WASHINGTON, D.C. – The White House Initiative on Historically Black Colleges and Universities (WHI) today recognized the Advisory Council on Historic Preservation (ACHP) for its efforts to connect HBCU architecture students to the field of historic preservation through the Preservation in Practice program.
“We are proud to participate in the White House Initiative on Historically Black Colleges and Universities,” ACHP Chairman Aimee Jorjani said. “Our work with HBCU students on Preservation in Practice, as well as our partnership with other federal agencies in the Initiative’s Arts, Humanities, and History Cluster contribute greatly to our mission and to our work to build a more inclusive preservation program.”
Preservation in Practice is a joint program with the ACHP, National Park Service (NPS), and National Trust for Historic Preservation’s HOPE Crew. It is designed to raise awareness about the importance of historic preservation and conservation, bring African American young professionals into preservation-related careers, invite them to experience authentic learning in place at historic sites, and educate about the rich cultural legacy of HBCUs.
Preservation in Practice is a paid internship program for HBCU architecture students, which strives to model a comprehensive curriculum that directly connects architectural practice to preservation practice and articulates the important and meaningful role architects can play in preserving heritage of all kinds.
Since 2018, 18 students from Morgan State University and Tuskegee University have participated in Preservation in Practice. Some of those students have since received full scholarships to study historic preservation in graduate school, been awarded preservation-related internships and jobs, and focused their architecture education on historic preservation.
“I’m a graduate of an HBCU, Huston-Tillotson University, and the White House Initiative’s work has brought to the forefront this great pool of potential historic preservation professionals who can lead the way in telling the full story of our nation’s history,” said Robert Stanton, ACHP expert member and former NPS director. “Preservation in Practice is a wonderful opportunity to both increase awareness about the need for historic preservation among black students and give them marketable skills as they enter the job market.
In addition to Preservation in Practice, the ACHP, National Endowment for the Arts, National Endowment for the Humanities, Institute of Museum and Library Services, and Department of Education make up the Arts, Humanities, and History Cluster of the WHI. The Cluster hosted two sessions during the HBCU Week conference: “Applying for Success,” to promote federal funding opportunities that support HBCUs and “Discover Your Place in the Creative Economy,” to advise HBCU leaders about careers and other opportunities for students in the arts, history, and culture space. The September 24 sessions had 240 people participating.
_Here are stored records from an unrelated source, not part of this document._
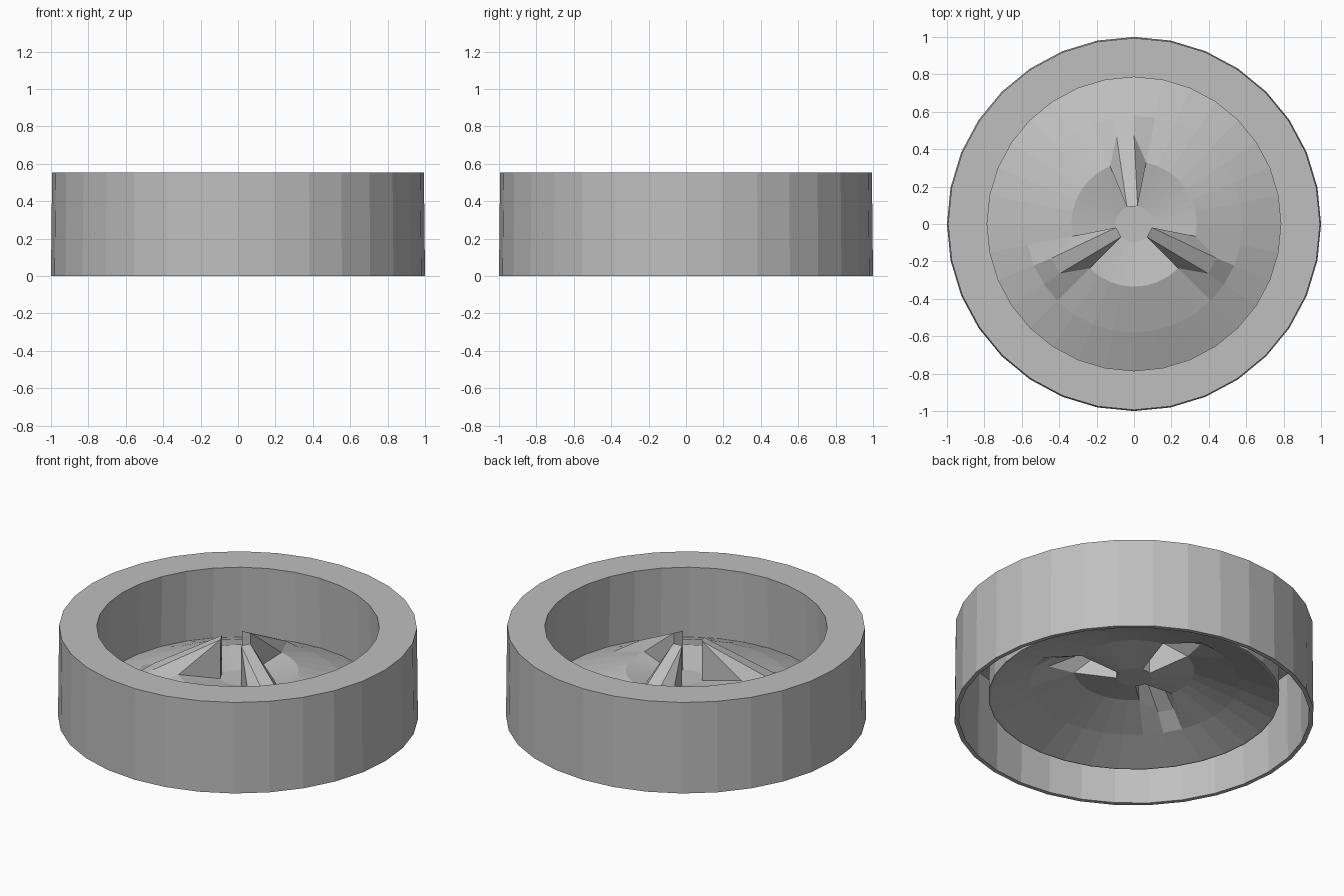
import bpy, bmesh, math

if "Cube" in bpy.data.objects:
    bpy.data.objects.remove(bpy.data.objects["Cube"])

N = 32
RIB_STARTS = (7, 17, 28)          # first segment of each of the three ribs

grey = bpy.data.materials.new("mid_grey")
grey.diffuse_color = (0.52, 0.52, 0.52, 1)
grey.use_nodes = True
grey.node_tree.nodes["Principled BSDF"].inputs["Base Color"].default_value = grey.diffuse_color


def finish(bm, name):
    bmesh.ops.recalc_face_normals(bm, faces=bm.faces)
    me = bpy.data.meshes.new(name)
    bm.to_mesh(me)
    bm.free()
    me.materials.append(grey)
    ob = bpy.data.objects.new(name, me)
    bpy.context.collection.objects.link(ob)
    return ob


def point(bm, k, r, z):
    a = 2 * math.pi * k / N
    return bm.verts.new((r * math.cos(a), r * math.sin(a), z))


def ring(bm, r, z):
    return [point(bm, k, r, z) for k in range(N)]


def bridge(bm, a, b, skip=()):
    for k in range(N):
        if k not in skip:
            j = (k + 1) % N
            bm.faces.new((a[k], a[j], b[j], b[k]))


# Outer ring: thin walled shell, hollow underneath, flat top, open centre tube
bm = bmesh.new()
profile = [(0.80, 0.12), (0.785, 0.555), (0.994, 0.555), (1.0, 0.0),
           (0.975, 0.0), (0.97, 0.535), (0.805, 0.535), (0.81, 0.12)]
rings = [ring(bm, r, z) for r, z in profile]
for i, a in enumerate(rings):
    bridge(bm, a, rings[(i + 1) % len(rings)])
finish(bm, "outer_ring")

# Hub: domed sheet with a sunken centre and three hollow ribs
bm = bmesh.new()
tips = {(s + d) % N for s in RIB_STARTS for d in (1, 2)}
under_ribs = {(s + d) % N for s in RIB_STARTS for d in range(3)}
inner = ring(bm, 0.098, 0.245)
lip = [point(bm, k, 0.477, 0.285) if k in tips else point(bm, k, 0.335, 0.29)
       for k in range(N)]
mid = ring(bm, 0.58, 0.21)
rim = ring(bm, 0.80, 0.12)
bm.faces.new(inner)                         # centre disc
bridge(bm, inner, lip, under_ribs)          # sunken bowl between the ribs
bridge(bm, lip, mid)                        # upper slope
bridge(bm, mid, rim)                        # lower slope
for s in RIB_STARTS:
    k0, k1, k2, k3 = [(s + d) % N for d in range(4)]
    t0 = point(bm, k0, 0.098, 0.485)
    t3 = point(bm, k3, 0.098, 0.485)
    bm.faces.new((t0, t3, lip[k2], lip[k1]))            # rib top
    for t, base, tip in ((t0, k0, k1), (t3, k3, k2)):   # rib sides
        bm.faces.new((t, inner[base], lip[base]))
        bm.faces.new((t, lip[base], lip[tip]))
    bm.faces.new((t0, t3, inner[k3], inner[k2], inner[k1], inner[k0]))
finish(bm, "hub")
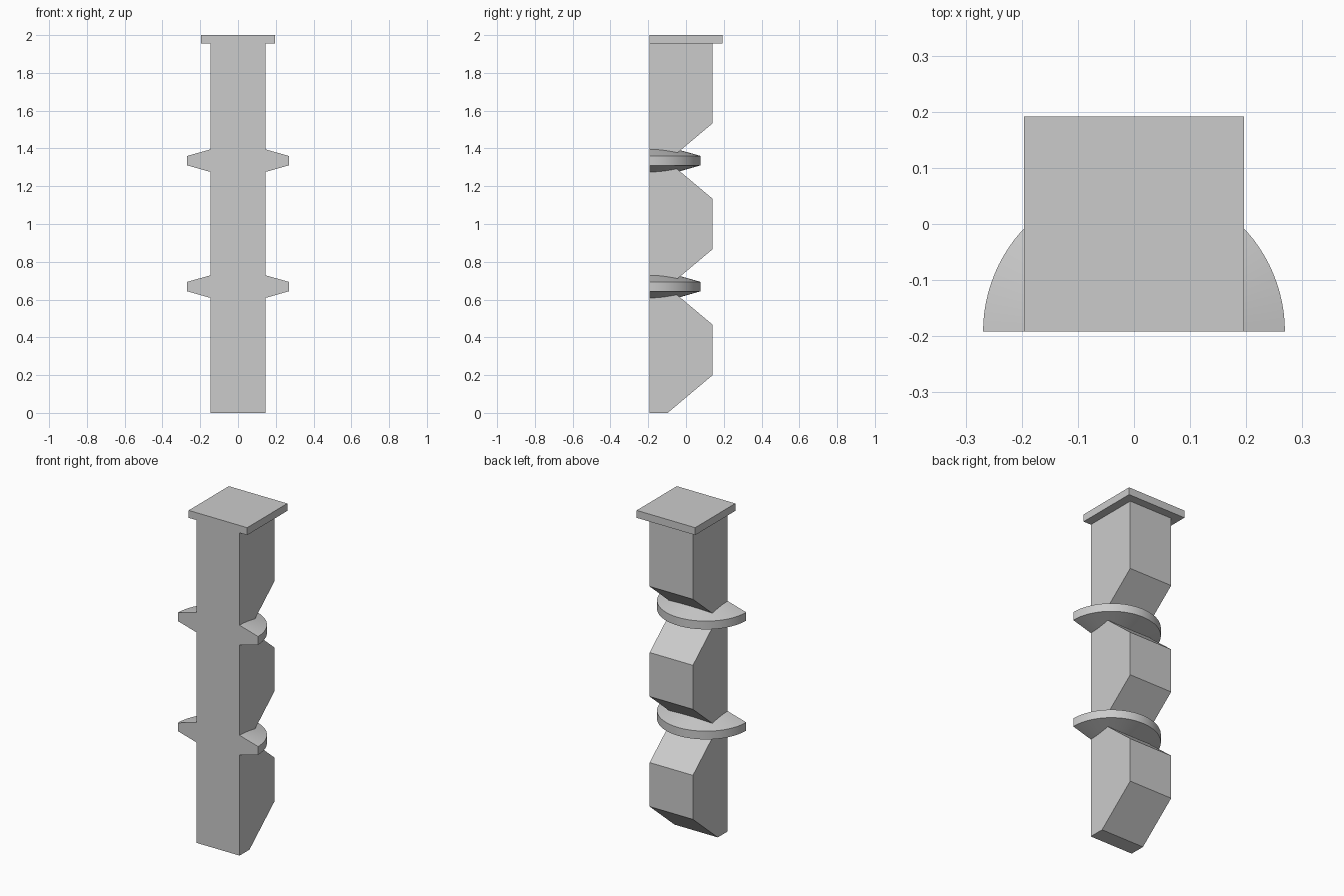
import bpy
import bmesh
from math import cos, sin, pi, radians

if "Cube" in bpy.data.objects:
    bpy.data.objects.remove(bpy.data.objects["Cube"], do_unlink=True)

FRONT, BACK, NOTCH = -0.192, 0.141, -0.097
HALF_WIDTH = 0.145
PITCH, BEVEL = 2 / 3, 0.2
TOP = 1.955

grey = bpy.data.materials.new("plain grey")
grey.use_nodes = True
grey.diffuse_color = (0.6, 0.6, 0.6, 1)
grey.node_tree.nodes["Principled BSDF"].inputs["Base Color"].default_value = (0.6, 0.6, 0.6, 1)


def finish(bm, name):
    bmesh.ops.recalc_face_normals(bm, faces=bm.faces)
    mesh = bpy.data.meshes.new(name)
    bm.to_mesh(mesh)
    bm.free()
    mesh.materials.append(grey)
    obj = bpy.data.objects.new(name, mesh)
    bpy.context.collection.objects.link(obj)
    return obj


def prism(name, outline, half_width):
    """Extrude a (y, z) outline along x."""
    bm = bmesh.new()
    face = bm.faces.new([bm.verts.new((-half_width, y, z)) for y, z in outline])
    moved = bmesh.ops.extrude_face_region(bm, geom=[face])["geom"]
    verts = [v for v in moved if isinstance(v, bmesh.types.BMVert)]
    bmesh.ops.translate(bm, verts=verts, vec=(2 * half_width, 0, 0))
    return finish(bm, name)


def half_ring(name, z, steps=48):
    """Sweep a tapered (radius, height) section half a turn behind the front face."""
    section = [(HALF_WIDTH, -0.06), (0.269, -0.025), (0.269, 0.025), (HALF_WIDTH, 0.06)]
    bm = bmesh.new()
    rows = []
    for i in range(steps + 1):
        a = pi * i / steps
        rows.append([bm.verts.new((r * cos(a), FRONT + r * sin(a), z + h)) for r, h in section])
    for a, b in zip(rows, rows[1:]):
        for k in range(4):
            n = (k + 1) % 4
            bm.faces.new((a[k], a[n], b[n], b[k]))
    bm.faces.new(rows[0])
    bm.faces.new(rows[-1])
    obj = finish(bm, name)
    bpy.ops.object.select_all(action="DESELECT")
    obj.select_set(True)
    bpy.context.view_layer.objects.active = obj
    bpy.ops.object.shade_smooth_by_angle(angle=radians(12))


# Notched post: three blocks with sloping ends, the last one straight at the top
outline = [(FRONT, 0), (NOTCH, 0)]
for i in range(3):
    base = i * PITCH
    outline.append((BACK, base + BEVEL))
    if i < 2:
        outline += [(BACK, base + PITCH - BEVEL), (NOTCH, base + PITCH)]
outline += [(BACK, TOP), (FRONT, TOP)]
prism("notched_post", outline, HALF_WIDTH)

# Half-round flanges around the notches
for i, label in enumerate(("lower_flange", "upper_flange"), start=1):
    half_ring(label, i * PITCH + 0.002)

# Cap plate, flush with the front
prism("cap_plate", [(FRONT, TOP), (-FRONT, TOP), (-FRONT, 2), (FRONT, 2)], 0.196)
The Cluster page on the WHI website includes many resources for HBCUs, information from the two conference sessions, and details about each agency in the Cluster.